Guide to corporate insolvency

Quick guide to corporate insolvency.

Over the past six months stories about retailers and businesses "going into liquidation," "calling in receivers", "going into administration", and "going under" have been all over the newspapers, but many readers may be wondering what these terms actually mean.
Since 2002 the government has been promoting a 'rescue culture' following the introduction of new insolvency laws which ease the rescuing and restructuring of struggling businesses to improve recovery rates. Previously, businesses were, more often than not, automatically closed down and their assets sold off to pay creditors.
The insolvency laws are intended to ensure directors of insolvent businesses are dealt with appropriately and that both debtors? and creditors? requirements are met.
A company is officially insolvent if its cash flow dries up and it cannot pay its debts when they are due, or if its balance sheet shows that its assets are less than its liabilities.
Once a company has been declared insolvent there are several options:
1.    Administration can help an insolvent company that has a saleable business. The initial stage of administration involves a period of statutory moratorium, during which creditors cannot take action against the firm and administrators can attempt to restructure the business or create a way to more efficiently sell the company?s assets.
Administrators have a legal obligation to try to promote and sell the firm or any parts that are worth saving, as a going concern. Failing this, the administrator must establish the best realisation of the firm's assets to ensure they are worth more to creditors than if the company was in liquidation.
If this is not possible, the administrator should make sure any assets that can be recovered go towards paying the most secured, preferential creditors.
2.    The next option, which applies to companies that have no chance of being sold as a going concern, is liquidation or 'winding up.' Shareholders usually appoint a liquidator, in the case of a creditor's voluntary liquidation, to take care of the firm's assets and distribute them to the creditors. However, creditors may sometimes go through the courts to force the company to 'wind up.'
3.    Not strictly an insolvency procedure, but still worth mentioning is administrative receivership. Although they are becoming less common, administrative receivers are useful to insolvent firms that hold floating charges dated before 15 September 2003.  The administrative receiver, acting for the holder of  the charges, looks to realise assets and pay off the debts. He doesn't attempt to rescue or restructuring the insolvent company.
4.    Finally, a company voluntary arrangement (CVA), or scheme of arrangement can be used  used alongside other insolvency procedures, such as administration.  CVAs involve arrangements being made between administrators and creditors, based on proposals made by the creditors.  However, schemes of arrangement are often more complex and therefore, they must go through the courts.
There are no restrictions on directors of insolvent firms being taken on as directors of new firms unless they have become bankrupt or have been subject to disqualification orders. However, it is important that the name of the firm that has gone into liquidation is not used in a new company, and directors must not be involved with firms with the same name for five years  after the company in question has gone into liquidation.

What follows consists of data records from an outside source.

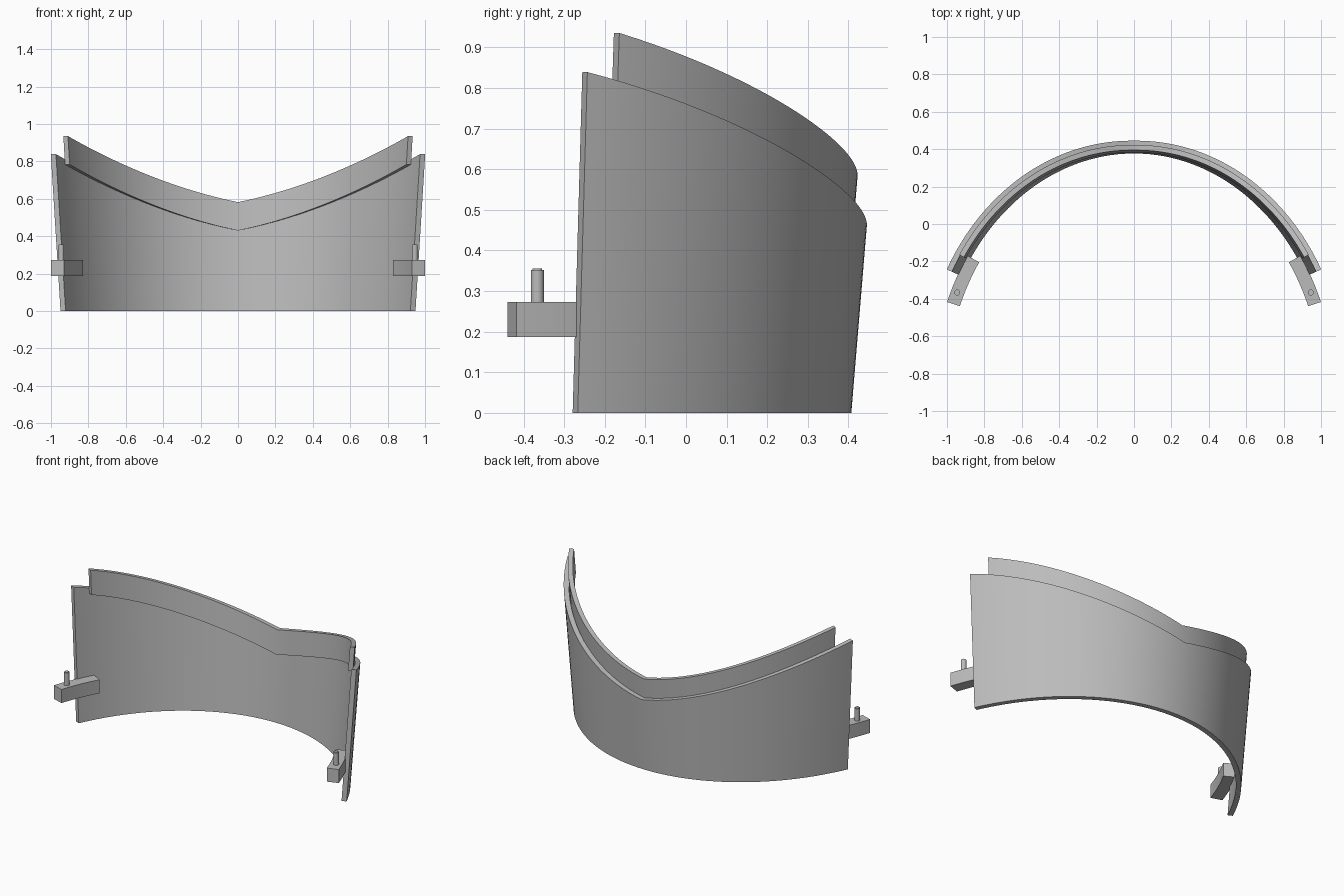
import bpy, bmesh
from math import sin, cos, hypot, radians

cube = bpy.data.objects.get("Cube")
if cube:
    bpy.data.objects.remove(cube)

grey = bpy.data.materials.new("plain_grey")
grey.use_nodes = True
colour = (0.5, 0.5, 0.5, 1)
grey.diffuse_color = colour
grey.node_tree.nodes["Principled BSDF"].inputs["Base Color"].default_value = colour

# Plan curve: an ellipse arc, half width A, half depth B, centre at y = C
A, B, C = 1.083, 1.3, -0.893
WALL_END = 1.068


def plan_point(angle, offset):
    """Point on the plan curve, pushed outward by offset."""
    nx, ny = sin(angle) / A, cos(angle) / B
    n = hypot(nx, ny)
    return A * sin(angle) + offset * nx / n, C + B * cos(angle) + offset * ny / n


def finish(name, bm):
    bmesh.ops.recalc_face_normals(bm, faces=bm.faces)
    mesh = bpy.data.meshes.new(name)
    bm.to_mesh(mesh)
    bm.free()
    mesh.materials.append(grey)
    obj = bpy.data.objects.new(name, mesh)
    bpy.context.collection.objects.link(obj)
    bpy.ops.object.select_all(action='DESELECT')
    obj.select_set(True)
    bpy.context.view_layer.objects.active = obj
    bpy.ops.object.shade_smooth_by_angle(angle=radians(30))
    return obj


def band(name, start, end, outer, inner, bottom, top, lean=True, steps=80):
    """Sweep a four-cornered section along the plan curve."""
    bm = bmesh.new()
    rings = []
    for i in range(steps + 1):
        a = start + (end - start) * i / steps
        flare = (0.083 - 0.015 * (a / WALL_END) ** 2) if lean else 0
        x = abs(plan_point(a, 0)[0])
        ring = []
        for offset, height in ((outer, bottom), (outer, top), (inner, top), (inner, bottom)):
            z = height(x)
            px, py = plan_point(a, offset + flare * z)
            ring.append(bm.verts.new((px, py, z)))
        rings.append(ring)
    for r, s in zip(rings, rings[1:]):
        for k in range(4):
            m = (k + 1) % 4
            bm.faces.new((r[k], r[m], s[m], s[k]))
    bm.faces.new(rings[0])
    bm.faces.new(rings[-1])
    return finish(name, bm)


def level(z):
    return lambda x: z


def rising(z):
    """Edge height, lowest at the centre and sweeping up to the ends."""
    return lambda x: z + 0.2 * x + 0.21 * x * x


# Main wall and the raised lip nested inside its top edge
band("curved_wall", -WALL_END, WALL_END, 0, -0.03, level(0), rising(0.46))
band("inner_lip", -0.99, 0.99, -0.033, -0.061, rising(0.43), rising(0.582))

# Mounting arms with upright pegs at both ends
for side, s in (("left", 1), ("right", -1)):
    band(side + "_arm", s * 0.977, s * 1.194, -0.008, -0.08,
         level(0.187), level(0.273), lean=False, steps=8)
    bm = bmesh.new()
    bmesh.ops.create_cone(bm, cap_ends=True, segments=24, radius1=0.016,
                          radius2=0.016, depth=0.095)
    rim = [e for e in bm.edges if all(v.co.z > 0 for v in e.verts)]
    bmesh.ops.bevel(bm, geom=rim, offset=0.004, segments=2, affect='EDGES')
    peg = finish(side + "_peg", bm)
    peg.location = (s * 0.945, -0.366, 0.308)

Finally, it is important that people involved with an insolvent business seek advice as soon as possible to minimise damage to the business and to limit the personal impact on the directors.